Early in the 20th Century, a hiker could venture up the Arroyo Seco from Pasadena and within an hour lose all signs of civilization.
Amazingly, you can still do that today.
Arroyo Seco is perhaps the best-known canyon in Southern California. It's the site of the Rose Bowl, and also contains California's first freeway, the Pasadena. But the lower 10 miles of canyon, dominated by the freeway, bear little resemblance to the upper 10 miles of wild and rugged arroyo that spill from the shoulder of Mt. Wilson, north of the Rose Bowl.
The westernmost section of the Gabrielino National Recreation Trail travels the length of the canyon, from Angeles Crest Highway south to an area near the Caltech/ Jet Propulsion Laboratory complex in Pasadena.
The 9 1/2-mile, mostly downhill hike explores the wildest part of the Arroyo Seco and visits several peaceful trail camps. Stone foundations of long-abandoned rustic resorts remind the walker that the Arroyo Seco once was a popular weekend retreat.
Perry Switzer, a carpenter who regained his health in the invigorating San Gabriel Mountains, built a trail up the Arroyo Seco, then constructed a modest resort. The next owner, Lloyd Austin later added a tennis court, chapel and dance floor. Switzer-land was popular with hikers well into the 1930s, until Angeles Crest Highway rendered the peaceful camp obsolete.
Directions to trail head: Take Angeles Crest Highway (California 2) north from La Canada for 10 miles. A short distance past the junction of the Angeles Crest and Angeles Forest (N3) highways, you'll see the Angeles National Forest Clear Creek Information Station on your right. Inquire here about trail, weather or road conditions.
Half a mile further, turn right into the 20-vehicle parking lot next to the access road that leads to the Switzer Picnic Area. You'll walk down the road half a mile. The Gabrielino Trail begins across the bridge at the lower end of the picnic grounds.
The hike: Follow the trail into the canyon. The pathway meanders with the stream under oak, alder and spruce. You'll cross and recross the stream several times and do some easy boulder-hopping. In the spring, stream crossing is quite difficult in some places. After a mile's walk, you'll reach Commodore Switzer Trail Camp just above a falls. It's an inviting place complete with picnic tables.
From the camp, cross the stream and follow the trail on the west slope. You'll get a nice view of the falls. A signed junction soon appears. To the right (southwest) is the Gabrielino National Recreation Trail down to Pasadena. The trail leaves the main Arroyo Seco canyon, crosses a chaparral-covered ridge, then drops into Long Canyon. It then descends to the Arroyo Seco creek bottom and follows the creek an easy mile to the Oakwilde Picnic Area.
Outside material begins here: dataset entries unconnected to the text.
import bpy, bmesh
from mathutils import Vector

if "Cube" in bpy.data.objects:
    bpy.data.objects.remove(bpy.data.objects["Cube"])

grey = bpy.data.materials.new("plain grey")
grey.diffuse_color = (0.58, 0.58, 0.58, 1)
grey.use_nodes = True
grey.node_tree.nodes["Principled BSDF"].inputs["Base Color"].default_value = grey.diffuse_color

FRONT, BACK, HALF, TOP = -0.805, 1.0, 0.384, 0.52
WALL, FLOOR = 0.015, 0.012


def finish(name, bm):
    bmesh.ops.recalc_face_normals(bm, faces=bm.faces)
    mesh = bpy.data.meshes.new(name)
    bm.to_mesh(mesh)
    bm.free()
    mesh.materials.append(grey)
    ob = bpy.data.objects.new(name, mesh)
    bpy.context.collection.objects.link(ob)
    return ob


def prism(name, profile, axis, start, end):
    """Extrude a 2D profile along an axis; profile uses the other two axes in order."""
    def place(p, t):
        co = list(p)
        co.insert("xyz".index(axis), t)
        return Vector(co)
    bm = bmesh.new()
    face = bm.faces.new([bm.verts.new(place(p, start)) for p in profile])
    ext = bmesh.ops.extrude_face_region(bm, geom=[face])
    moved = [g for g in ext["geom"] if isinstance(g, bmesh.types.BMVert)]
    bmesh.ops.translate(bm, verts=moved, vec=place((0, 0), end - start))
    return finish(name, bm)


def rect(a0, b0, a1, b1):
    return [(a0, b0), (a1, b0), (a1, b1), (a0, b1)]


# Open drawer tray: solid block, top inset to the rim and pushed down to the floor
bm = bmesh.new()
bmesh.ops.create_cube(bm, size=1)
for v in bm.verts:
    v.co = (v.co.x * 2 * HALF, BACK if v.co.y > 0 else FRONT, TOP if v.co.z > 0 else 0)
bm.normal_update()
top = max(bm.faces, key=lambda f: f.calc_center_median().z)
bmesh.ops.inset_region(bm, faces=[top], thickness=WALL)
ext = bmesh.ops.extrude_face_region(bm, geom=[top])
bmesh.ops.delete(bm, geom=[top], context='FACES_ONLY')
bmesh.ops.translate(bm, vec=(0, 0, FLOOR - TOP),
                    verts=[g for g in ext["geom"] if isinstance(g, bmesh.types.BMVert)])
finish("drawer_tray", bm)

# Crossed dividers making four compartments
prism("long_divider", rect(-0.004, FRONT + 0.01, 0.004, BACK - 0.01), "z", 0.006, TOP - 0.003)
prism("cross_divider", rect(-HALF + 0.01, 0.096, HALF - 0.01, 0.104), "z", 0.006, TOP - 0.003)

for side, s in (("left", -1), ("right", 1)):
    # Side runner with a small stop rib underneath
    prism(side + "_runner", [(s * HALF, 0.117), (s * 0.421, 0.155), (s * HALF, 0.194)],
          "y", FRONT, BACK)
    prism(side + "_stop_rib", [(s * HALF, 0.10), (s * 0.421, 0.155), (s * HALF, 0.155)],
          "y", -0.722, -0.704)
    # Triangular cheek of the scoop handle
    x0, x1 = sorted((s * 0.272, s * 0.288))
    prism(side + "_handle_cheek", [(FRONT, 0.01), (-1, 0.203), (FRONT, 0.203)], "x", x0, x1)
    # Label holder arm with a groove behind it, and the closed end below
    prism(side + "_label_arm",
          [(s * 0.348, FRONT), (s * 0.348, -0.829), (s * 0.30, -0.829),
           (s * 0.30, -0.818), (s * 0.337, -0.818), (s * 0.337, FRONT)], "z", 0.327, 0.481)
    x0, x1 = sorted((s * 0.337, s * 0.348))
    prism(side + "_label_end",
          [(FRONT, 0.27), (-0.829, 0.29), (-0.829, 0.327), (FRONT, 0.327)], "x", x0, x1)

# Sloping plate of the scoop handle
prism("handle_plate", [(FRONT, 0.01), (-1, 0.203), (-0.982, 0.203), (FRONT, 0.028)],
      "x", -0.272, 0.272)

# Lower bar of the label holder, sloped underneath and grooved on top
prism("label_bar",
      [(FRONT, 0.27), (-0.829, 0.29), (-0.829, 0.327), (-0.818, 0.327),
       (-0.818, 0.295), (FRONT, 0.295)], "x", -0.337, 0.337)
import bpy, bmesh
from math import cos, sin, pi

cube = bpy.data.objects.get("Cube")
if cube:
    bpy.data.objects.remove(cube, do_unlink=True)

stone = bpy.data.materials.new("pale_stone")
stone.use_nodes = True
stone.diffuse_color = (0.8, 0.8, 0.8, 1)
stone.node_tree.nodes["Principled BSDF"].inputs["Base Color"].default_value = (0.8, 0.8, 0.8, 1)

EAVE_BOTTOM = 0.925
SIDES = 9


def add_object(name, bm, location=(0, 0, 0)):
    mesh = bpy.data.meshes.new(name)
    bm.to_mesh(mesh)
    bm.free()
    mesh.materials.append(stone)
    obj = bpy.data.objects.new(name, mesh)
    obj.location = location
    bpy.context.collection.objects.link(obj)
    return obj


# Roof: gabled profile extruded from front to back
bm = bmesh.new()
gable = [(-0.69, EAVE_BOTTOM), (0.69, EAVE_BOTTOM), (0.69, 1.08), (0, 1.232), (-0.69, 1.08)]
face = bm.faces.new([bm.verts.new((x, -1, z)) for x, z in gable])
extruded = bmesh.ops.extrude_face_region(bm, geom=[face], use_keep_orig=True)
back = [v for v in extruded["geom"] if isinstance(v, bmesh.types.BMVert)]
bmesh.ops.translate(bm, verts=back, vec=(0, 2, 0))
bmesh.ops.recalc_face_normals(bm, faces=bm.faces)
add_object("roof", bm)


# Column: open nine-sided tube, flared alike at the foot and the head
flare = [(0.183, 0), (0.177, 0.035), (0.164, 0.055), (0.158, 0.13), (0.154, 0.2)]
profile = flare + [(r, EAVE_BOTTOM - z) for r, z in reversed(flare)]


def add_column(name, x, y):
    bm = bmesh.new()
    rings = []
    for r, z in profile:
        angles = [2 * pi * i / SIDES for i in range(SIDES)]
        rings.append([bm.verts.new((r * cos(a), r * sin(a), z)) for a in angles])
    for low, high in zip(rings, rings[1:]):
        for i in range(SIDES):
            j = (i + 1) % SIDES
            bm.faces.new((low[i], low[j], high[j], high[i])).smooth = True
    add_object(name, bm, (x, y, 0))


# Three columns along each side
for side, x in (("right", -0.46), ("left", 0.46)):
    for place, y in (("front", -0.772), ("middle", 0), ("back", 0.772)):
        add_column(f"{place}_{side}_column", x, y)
About three-quarters of a mile past the picnic area, the trail ascends high onto the canyon wall to bypass a dam, then returns to the canyon floor. The trail widens to a dirt road and passes a couple more picnic areas. Near its end, the pathway is asphalt and you're apt to encounter cyclists and parents with jogger-strollers. Your hike concludes at the parking area off Windsor Avenue.
If you're unable to make transportation arrangements for a one-way trip down Arroyo Seco from Angeles Crest Highway, I'd suggest hiking from the city side of the arroyo to Oakwilde--a 10-mile round-trip hike, with a 900-foot elevation gain. The nine-mile round-trip hike from Switzer down to Oakwilde is a beauty, too, but you'll have a 1,400-foot elevation gain on the return leg.
To reach the bottom of the trail from the Foothill Freeway (Interstate 210) in Pasadena, take Arroyo Boulevard north to Windsor Avenue and travel three-quarters of a mile. Just before Windsor's intersection with Ventura Street, turn into the parking lot on your left. From the small lot, you can look down into the bottom of the Arroyo Seco and see the Jet Propulsion Laboratory and JPL's huge lot.
Gabrielino National Recreation Trail
WHERE: Arroyo Seco, Angeles National Forest.
DISTANCE: Switzer Picnic Area to Jet Propulsion Lab/Pasadena, 9 miles one way, with 2,200 footelevation loss.
TERRAIN: A sylvan scene, shaded by oaks and sycamores.
HIGHLIGHTS: The wild side of Southern California's most famed canyon, plus historic trail camps and good picnicking.
DEGREE OF DIFFICULTY: Moderate.
PRECAUTIONS: Switzer Picnic Area closed due to budget cuts; some flood damage to trail, but passable.
FOR MORE INFORMATION: Contact Angeles National forest, Supervisor's Office, at (818) 574-1613, and the Arroyo Seco Ranger Station at (818) 796-5541.